Sunday, April 5, 2009; Page F02
"All right, who is interested in touring the nuclear fallout shelter?" asked the young, bespectacled museum guide. It was 4:30, the last tour of the day, and she had been on her feet for hours. With a little luck, no hands would go up.
Every hand went up. The woman uttered a deep, vaguely melodramatic sigh.
"All right. Follow me. Please."
We tiptoed behind her, all 25 of us, out the doors of the Story of Berlin -- the museum with the on-the-nose title -- and onto the Kurfurstendamm, once a bastion of louche bars and Sally Bowles-ready night life, later a bastion of Berlin capitalism when its first name was West, now a bastion of Japanese tour groups and general ho-hum-ness. (At least by comparison with a real fallout shelter, that is.)
Undaunted by our leader's ennui, the group crowded into a stairwell off the adjacent parking garage and descended several flights, our skin growing clammier with every step. At last we were herded into a small, dimly lit room. "Please undress completely and then shower," read a large sign on the wall, in English. We appealed to our guide.
"The German sign fell down," she said languidly, returning to her spiel. "The car park above your heads was built in 1974. As part of the deal, the owner was given financial incentives to build this shelter. It was designed to hold an absolute maximum of 3,600 people for a maximum amount of time of 14 days."
"This would be used if there was a nuclear war?" asked an Italian man in heavily accented English.
"Uh-huh," said the guide.
"But what if you came in when the attack had already started? Would they let you in?" he continued.
The group did a collective pan left to the guide, who uttered another deep sigh.

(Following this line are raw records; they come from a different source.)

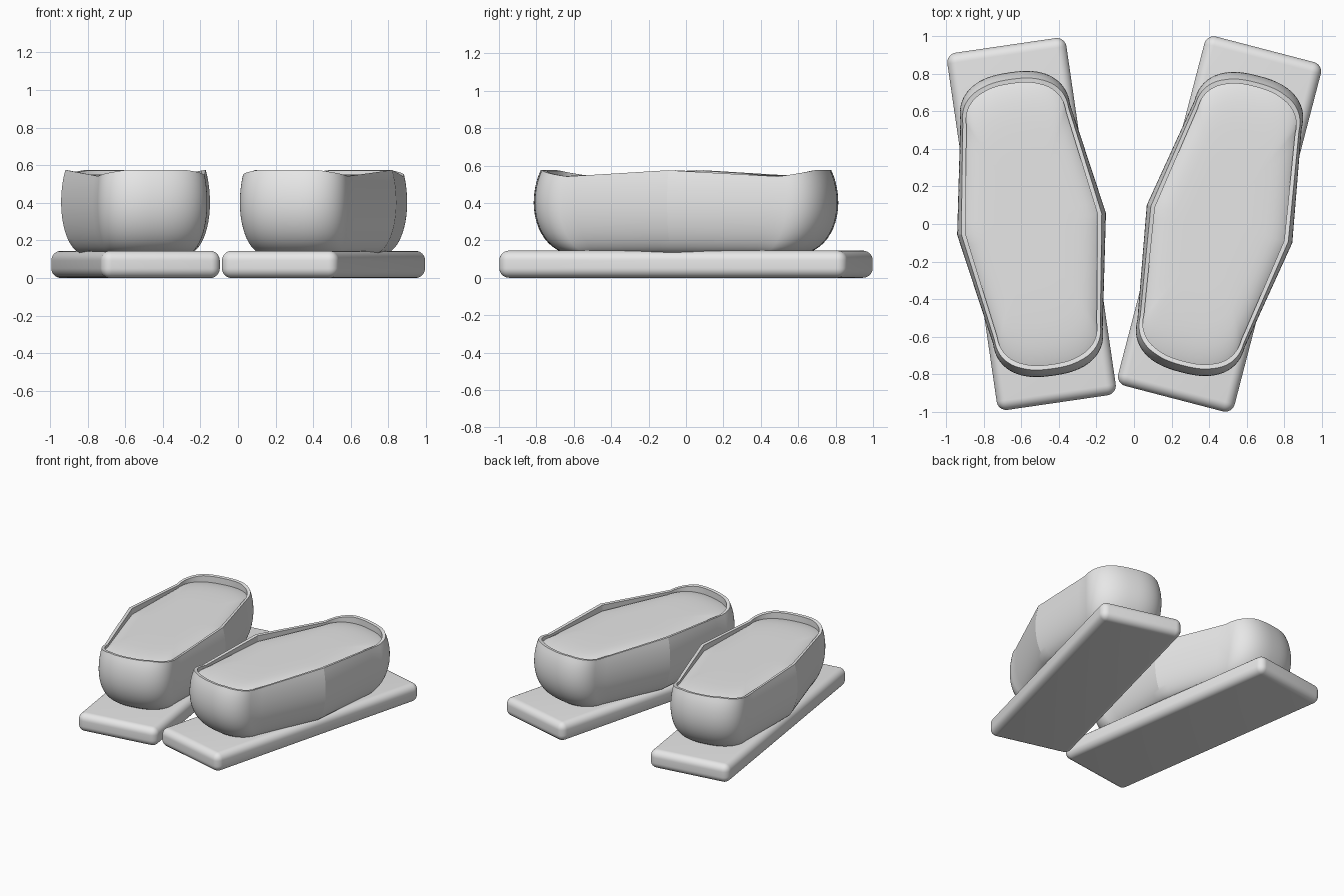
import bpy, bmesh, math
from mathutils import Matrix

if "Cube" in bpy.data.objects:
    bpy.data.objects.remove(bpy.data.objects["Cube"])

grey = bpy.data.materials.new("light grey")
grey.diffuse_color = (0.8, 0.8, 0.8, 1)
grey.use_nodes = True
grey.node_tree.nodes["Principled BSDF"].inputs["Base Color"].default_value = grey.diffuse_color


def outline():
    """Plan of the roll: kinked straight sides, rounded ends; (x, y, rim height)."""
    quarter = []
    for i in range(8):                                  # straight side
        t = i / 8
        quarter.append((0.40 - 0.105 * t, 0.60 * t, 0.575 - 0.033 * t))
    n = 18
    for i in range(n + 1):                              # rounded end
        a = math.pi / 2 * i / n
        x = 0.295 * math.cos(a) ** 0.8
        y = 0.60 + 0.215 * math.sin(a) ** 0.9
        quarter.append((max(x, 0), y, 0.542 + 0.033 * min(1, i / n * 1.5)))
    half = quarter + [(-x, y, z) for x, y, z in quarter[-2::-1]]
    return half + [(-x, -y, z) for x, y, z in half[1:-1]]


def finish(bm, name, place):
    bmesh.ops.recalc_face_normals(bm, faces=bm.faces)
    me = bpy.data.meshes.new(name)
    bm.to_mesh(me)
    bm.free()
    ob = bpy.data.objects.new(name, me)
    bpy.context.collection.objects.link(ob)
    me.materials.append(grey)
    ob.matrix_world = place
    bpy.ops.object.select_all(action='DESELECT')
    ob.select_set(True)
    bpy.context.view_layer.objects.active = ob
    bpy.ops.object.shade_smooth_by_angle(angle=math.radians(17))
    return ob


def skin(bm, rings):
    loops = [[bm.verts.new(p) for p in r] for r in rings]
    for a, b in zip(loops, loops[1:]):
        for i in range(len(a)):
            j = (i + 1) % len(a)
            bm.faces.new((a[i], a[j], b[j], b[i]))
    return loops


def bulge(p, z):
    """Push an outline point inwards according to its height on the bulging wall."""
    s = (z - 0.4) / (0.30 if z > 0.4 else 0.27)
    k = 1 - math.sqrt(max(0, 1 - s * s))
    return (p[0] * (1 - 0.3 * k), p[1] * (1 - 0.245 * k), z)


PLAN = outline()


def wrap(name, place):
    bm = bmesh.new()
    rings = []
    for i in range(13):                                 # underside to widest height
        a = math.pi / 2 * (1 - i / 12)
        rings.append([bulge(p, 0.4 - 0.27 * math.sin(a)) for p in PLAN])
    for i in range(1, 7):                               # widest height to rim
        rings.append([bulge(p, 0.4 + (p[2] - 0.4) * i / 6) for p in PLAN])
    top = rings[-1]
    inner = [(x * 0.94, y * 0.97, z - 0.003) for x, y, z in top]
    rings += [inner, [(x, y, 0.48) for x, y, z in inner]]
    loops = skin(bm, rings)
    bm.faces.new(loops[0])
    return finish(bm, name, place)


def filling(name, place):
    bm = bmesh.new()
    rings = []
    for r in (1, 0.985, 0.965, 0.94, 0.9, 0.85, 0.78, 0.68, 0.5, 0.25):
        rings.append([(p[0] * 0.915 * r, p[1] * 0.945 * r, 0.552 - 0.035 * r ** 8)
                      for p in PLAN])
    loops = skin(bm, rings)
    bm.faces.new(loops[-1])
    return finish(bm, name, place)


def board(name, place):
    bm = bmesh.new()
    bmesh.ops.create_cube(bm, size=1, matrix=Matrix.Translation((0, 0, 0.0725))
                          @ Matrix.Diagonal((0.64, 1.92, 0.145, 1)))
    bmesh.ops.bevel(bm, geom=bm.edges[:], offset=0.052, segments=8,
                    profile=0.5, affect='EDGES')
    return finish(bm, name, place)


# two pieces, each turned slightly on the spot
for side, x, turn in (("left", -0.545, 8.3), ("right", 0.455, -14.6)):
    place = Matrix.Translation((x, 0, 0)) @ Matrix.Rotation(math.radians(turn), 4, 'Z')
    board(side + "_board", place)
    wrap(side + "_wrap", place)
    filling(side + "_filling", place)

She seemed to be struggling to stifle a sarcastic response. Then, quietly:
"Yes, but you would need to shower first."